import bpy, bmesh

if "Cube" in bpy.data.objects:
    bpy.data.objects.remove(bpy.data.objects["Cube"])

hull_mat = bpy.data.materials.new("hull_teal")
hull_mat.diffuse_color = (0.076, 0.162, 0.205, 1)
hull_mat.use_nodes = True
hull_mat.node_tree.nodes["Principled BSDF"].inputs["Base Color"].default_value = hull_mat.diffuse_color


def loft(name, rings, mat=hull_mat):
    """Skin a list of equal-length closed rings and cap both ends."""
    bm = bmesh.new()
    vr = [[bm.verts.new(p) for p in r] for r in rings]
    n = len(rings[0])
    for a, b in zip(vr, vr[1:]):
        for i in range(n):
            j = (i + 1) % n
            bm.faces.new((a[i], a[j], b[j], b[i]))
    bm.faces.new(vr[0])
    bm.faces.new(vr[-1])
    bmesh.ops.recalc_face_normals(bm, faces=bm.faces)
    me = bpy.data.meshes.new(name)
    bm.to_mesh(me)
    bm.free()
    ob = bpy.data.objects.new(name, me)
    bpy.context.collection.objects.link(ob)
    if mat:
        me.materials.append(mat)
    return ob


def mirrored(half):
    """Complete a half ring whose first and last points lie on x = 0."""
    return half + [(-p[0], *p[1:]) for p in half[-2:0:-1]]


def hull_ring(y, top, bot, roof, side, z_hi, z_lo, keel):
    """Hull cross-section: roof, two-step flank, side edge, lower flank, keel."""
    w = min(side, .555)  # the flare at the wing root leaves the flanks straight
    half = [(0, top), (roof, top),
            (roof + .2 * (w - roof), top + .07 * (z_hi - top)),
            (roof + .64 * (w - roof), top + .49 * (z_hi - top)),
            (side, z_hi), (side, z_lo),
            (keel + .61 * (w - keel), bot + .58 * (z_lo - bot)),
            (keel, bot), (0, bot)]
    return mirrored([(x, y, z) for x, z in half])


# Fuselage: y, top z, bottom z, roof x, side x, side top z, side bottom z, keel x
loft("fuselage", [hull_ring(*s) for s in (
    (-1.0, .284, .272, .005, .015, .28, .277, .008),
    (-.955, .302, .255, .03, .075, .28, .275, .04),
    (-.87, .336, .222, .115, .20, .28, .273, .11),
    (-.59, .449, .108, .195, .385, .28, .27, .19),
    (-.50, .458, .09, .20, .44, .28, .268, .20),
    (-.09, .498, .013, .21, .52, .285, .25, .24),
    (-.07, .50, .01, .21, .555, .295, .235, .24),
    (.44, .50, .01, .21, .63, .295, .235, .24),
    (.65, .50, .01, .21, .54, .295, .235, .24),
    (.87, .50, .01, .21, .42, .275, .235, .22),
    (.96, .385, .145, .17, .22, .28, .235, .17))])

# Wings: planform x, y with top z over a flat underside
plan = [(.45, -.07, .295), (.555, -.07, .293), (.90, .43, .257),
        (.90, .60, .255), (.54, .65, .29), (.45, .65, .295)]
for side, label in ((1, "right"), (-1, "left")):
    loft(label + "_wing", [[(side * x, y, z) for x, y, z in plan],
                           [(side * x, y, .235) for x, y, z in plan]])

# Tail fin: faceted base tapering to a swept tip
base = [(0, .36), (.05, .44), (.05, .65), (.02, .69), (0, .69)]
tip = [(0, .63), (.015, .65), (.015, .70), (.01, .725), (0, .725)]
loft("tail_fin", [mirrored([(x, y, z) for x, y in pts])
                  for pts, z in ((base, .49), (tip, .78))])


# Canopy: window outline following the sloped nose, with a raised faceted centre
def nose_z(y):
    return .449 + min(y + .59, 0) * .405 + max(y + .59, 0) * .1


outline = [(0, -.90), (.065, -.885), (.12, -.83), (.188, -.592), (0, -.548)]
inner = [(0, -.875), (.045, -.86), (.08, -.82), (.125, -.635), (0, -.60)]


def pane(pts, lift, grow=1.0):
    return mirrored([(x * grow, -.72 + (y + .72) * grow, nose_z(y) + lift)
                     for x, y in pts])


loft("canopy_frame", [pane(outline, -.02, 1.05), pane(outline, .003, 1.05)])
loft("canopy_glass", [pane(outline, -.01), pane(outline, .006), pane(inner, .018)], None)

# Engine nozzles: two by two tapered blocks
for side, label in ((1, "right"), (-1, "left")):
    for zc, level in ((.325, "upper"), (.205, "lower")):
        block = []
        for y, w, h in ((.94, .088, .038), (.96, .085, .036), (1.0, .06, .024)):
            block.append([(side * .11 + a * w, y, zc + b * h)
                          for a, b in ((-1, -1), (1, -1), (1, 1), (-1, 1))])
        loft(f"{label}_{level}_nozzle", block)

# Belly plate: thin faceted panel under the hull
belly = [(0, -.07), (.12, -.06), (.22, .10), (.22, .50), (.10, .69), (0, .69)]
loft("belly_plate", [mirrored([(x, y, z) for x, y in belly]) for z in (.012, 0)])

◇ ◇ ◇ ◇ ◇

EXERCISE. All lines above that contain "data" are required in the answer.

RESPONSE TO THE TASK.
if "Cube" in bpy.data.objects:
    bpy.data.objects.remove(bpy.data.objects["Cube"])
hull_mat = bpy.data.materials.new("hull_teal")
    me = bpy.data.meshes.new(name)
    ob = bpy.data.objects.new(name, me)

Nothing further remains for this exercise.